Taking the First Step

Those of us who have had children remember baby’s first step. We

practiced walking with them. They gripped our finger with their tiny

hands. We walked. They held on. Eventually, we dropped one hand and

walked some more. Then we wriggled our other hand loose from their

tight little fist. The child wobbled tentatively. They never did this

before. “Come on,” we encourage. “Come on. Walk to Daddy. Walk to

Mommy.” They wobbled some more. Then cautiously they put one foot out

and wobbled some more. As they got more confidence, they put the other

foot out again. And again. They fell. They get up. They fell again.

They got up again. Soon they were walking everywhere on their own.

Isn’t that how we are with our faith? Sometimes wobbly? Tentative?

Lacking confidence?

What does it take for you to take the first step of a new adventure?

We understand what’s required, but many times we’re not willing to

take that first step of faith. The naysayers descend with their

discouragement: “You can’t do that.” and their, “You’re too (old,

young, skinny, fat, unskilled) for that.” and their, “You don’t have

the right qualifications for that.” It’s easy for them to cast doubts

when they aren’t doing the stepping out.

What hinders you from taking that first step? Sometimes we get in the

way when God is waiting for us. Sometimes it’s little things. A sour

attitude, a naysayer, fear of the unknown, a flimsy excuse. We can

dream up excuses all day. Moses did. Isaiah did. Thomas did. But men

like Noah and Abraham and Daniel and David and Joseph didn’t worry

about stepping out in faith. They were all willing to take first

steps, despite the possibility of challenging times ahead. Rahab was

willing to risk her life and the lives of her family for men she had

never met. Hers wasn’t a step. It was a giant leap of faith.

Nowhere in the Bible do we find more critical first steps than the

Israelites took in faith when they crossed the Jordan River. They were

taking the first step into an adventure – into a whole new life in the

promise land. God’s people had crossed the Red Sea with Moses, but all

those people died in the desert. The group Joshua led had never been

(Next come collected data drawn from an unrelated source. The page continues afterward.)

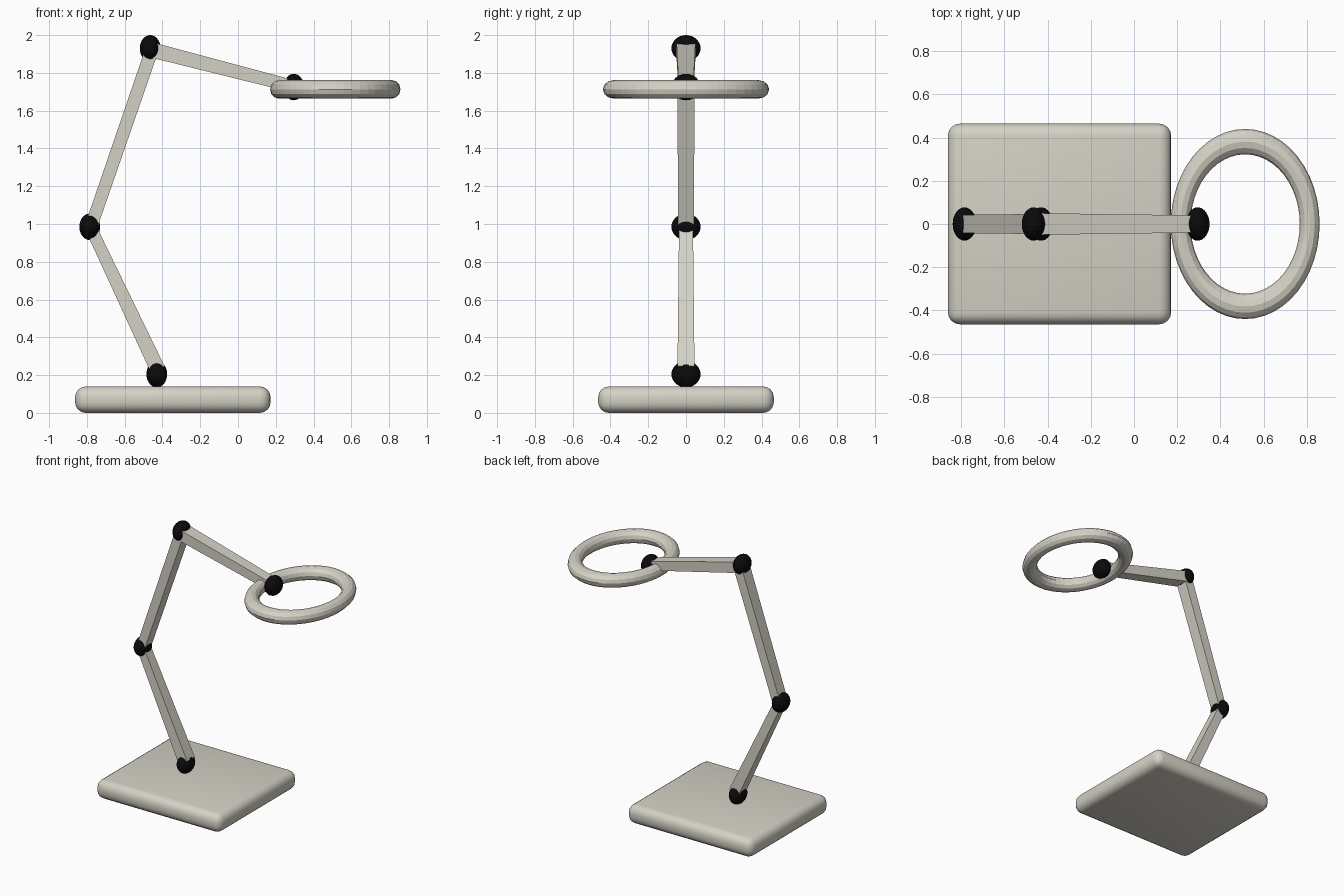
import bpy
import bmesh
import math
from mathutils import Vector

cube = bpy.data.objects.get("Cube")
if cube:
    bpy.data.objects.remove(cube, do_unlink=True)


def material(name, rgb, rough):
    m = bpy.data.materials.new(name)
    m.use_nodes = True
    m.diffuse_color = (*rgb, 1)
    bsdf = m.node_tree.nodes["Principled BSDF"]
    bsdf.inputs["Base Color"].default_value = (*rgb, 1)
    bsdf.inputs["Roughness"].default_value = rough
    return m


CREAM = material("warm_grey", (0.66, 0.64, 0.56), 0.5)
BLACK = material("black", (0.003, 0.003, 0.003), 0.5)


def make(name, bm, mat, loc=(0, 0, 0)):
    bmesh.ops.recalc_face_normals(bm, faces=bm.faces)
    mesh = bpy.data.meshes.new(name)
    bm.to_mesh(mesh)
    bm.free()
    mesh.materials.append(mat)
    ob = bpy.data.objects.new(name, mesh)
    ob.location = loc
    bpy.context.collection.objects.link(ob)
    return ob


def smooth(ob, degrees):
    bpy.ops.object.select_all(action='DESELECT')
    ob.select_set(True)
    bpy.context.view_layer.objects.active = ob
    bpy.ops.object.shade_smooth_by_angle(angle=math.radians(degrees))


def arm(name, start, end, size_start, size_end):
    """Tapered square bar in the xz plane; sizes are (in-plane, along y)."""
    a, b = Vector((start[0], 0, start[1])), Vector((end[0], 0, end[1]))
    d = (b - a).normalized()
    side = Vector((-d.z, 0, d.x))
    bm = bmesh.new()
    bmesh.ops.create_cube(bm, size=1)
    for v in bm.verts:
        p, s = (b, size_end) if v.co.z > 0 else (a, size_start)
        v.co = p + side * v.co.x * s[0] + Vector((0, v.co.y * s[1], 0))
    return make(name, bm, CREAM)


def joint(name, x, z):
    """Slightly flattened ball."""
    bm = bmesh.new()
    bmesh.ops.create_uvsphere(bm, u_segments=32, v_segments=16, radius=1)
    bmesh.ops.scale(bm, vec=(0.055, 0.077, 0.07), verts=bm.verts)
    smooth(make(name, bm, BLACK, (x, 0, z)), 30)


# Base slab with rounded edges
bm = bmesh.new()
bmesh.ops.create_cube(bm, size=1)
bmesh.ops.scale(bm, vec=(1.035, 0.93, 0.14), verts=bm.verts)
bmesh.ops.bevel(bm, geom=bm.edges[:], offset=0.057, segments=4,
                profile=0.5, affect='EDGES')
smooth(make("base", bm, CREAM, (-0.345, 0, 0.07)), 30)

# Ball joints
joint("base_joint", -0.43, 0.205)
joint("elbow_joint", -0.785, 0.985)
joint("top_joint", -0.465, 1.93)
joint("head_joint", 0.295, 1.725)

# Arms between the joints
arm("lower_arm", (-0.425, 0.23), (-0.775, 0.97), (0.08, 0.09), (0.062, 0.074))
arm("upper_arm", (-0.775, 0.995), (-0.46, 1.91), (0.066, 0.084), (0.07, 0.092))
arm("top_arm", (-0.44, 1.917), (0.28, 1.732), (0.08, 0.1), (0.066, 0.08))

# Oval ring head: a swept circle stretched along y
MAJOR, MINOR = 48, 12
bm = bmesh.new()
rings = []
for i in range(MAJOR):
    u = 2 * math.pi * i / MAJOR
    loop = []
    for j in range(MINOR):
        w = 2 * math.pi * j / MINOR
        r = 0.299 + 0.046 * math.cos(w)
        loop.append(bm.verts.new((r * math.cos(u), 1.276 * r * math.sin(u),
                                  0.049 * math.sin(w))))
    rings.append(loop)
for i in range(MAJOR):
    p, q = rings[i], rings[(i + 1) % MAJOR]
    for j in range(MINOR):
        k = (j + 1) % MINOR
        bm.faces.new((p[j], q[j], q[k], p[k]))
make("ring_head", bm, CREAM, (0.515, 0, 1.713))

here before. They had heard stories about the promise land and about

crossing the Red Sea. Now, here they were on the verge of crossing

over the Jordan River. This was an adventure for which they were ill

prepared. There were no defined parameters.

Crossing the Jordan would take preparation. Joshua prepared them by

providing the plan his people were to follow. They were to camp by the

river for three days. At the appointed time the priests were to carry

the ark ahead of them at a distance of about 3,000 feet (or about 30

football fields). Joshua told them to keep their eyes on the ark. “Do

not come near it,” Joshua said, “that you may know the way by which

you shall go, for you have not passed this way before.” Joshua 3:4.

They were prepared.

The next thing Joshua told them to do was to consecrate themselves.

Consecration meant the people needed to recognize they were set apart

to see the power of God at work. Consecration also implies

purification. We can not see the power of God at work in our lives

unless we are pure, unless we have no unconfessed sin in our lives.

After they consecrated themselves, God elevated them. The call of the

heart of God is for us to experience the great adventure of faith. God

was about to elevate Joshua to a level of leadership that would

convince the Israelites of God’s protection and provision. “This day,”

God said to Joshua, “I will begin to exalt you in the sight of all

Israel that they may know that just as I have been with Moses, I will

be with you.” Joshua 3:7.

Can you imagine what the Israelites thought as they watched the

priests who carried the ark step into the water? What did they think

when the waters stood up and rose in one heap to a great distance up

river? They were all smack dab in the middle of conquering the

impossible. Did they gasp as they tip-toed in their sandals across dry

ground that just a few minutes ago was a river overflowing its banks?

The crossing gave them all an opportunity to demonstrate true faith.

It gave them the opportunity to witness God’s mighty provision. And it

gave them the opportunity to experience the impossible.

When you meditate on this seemingly impossible story you discover some

things about God. First of all we discover that we can trust God to

give us instructions, just like he gave to Joshua. We can rely on God

to make provision for us. God’s plan for His people was for them to

inhabit the land he promised to Abraham way back in Genesis. God

provided everything Joshua and the Israelites would need to get there.

We also discover that we can trust God for the impossible. And we can

rest assured that our blessings come from action.

The Israelites couldn’t wish their was into the promise land. They

couldn’t get there any other way except to take action. To take the

first step.

What about you? Are you ready for God to show you unbelievable things

you do not know? Are you willing to cross your Jordan Rivers and trust

God to take you where He wants you to go.

You adventure begins when you become willing to take action. To take

the first step.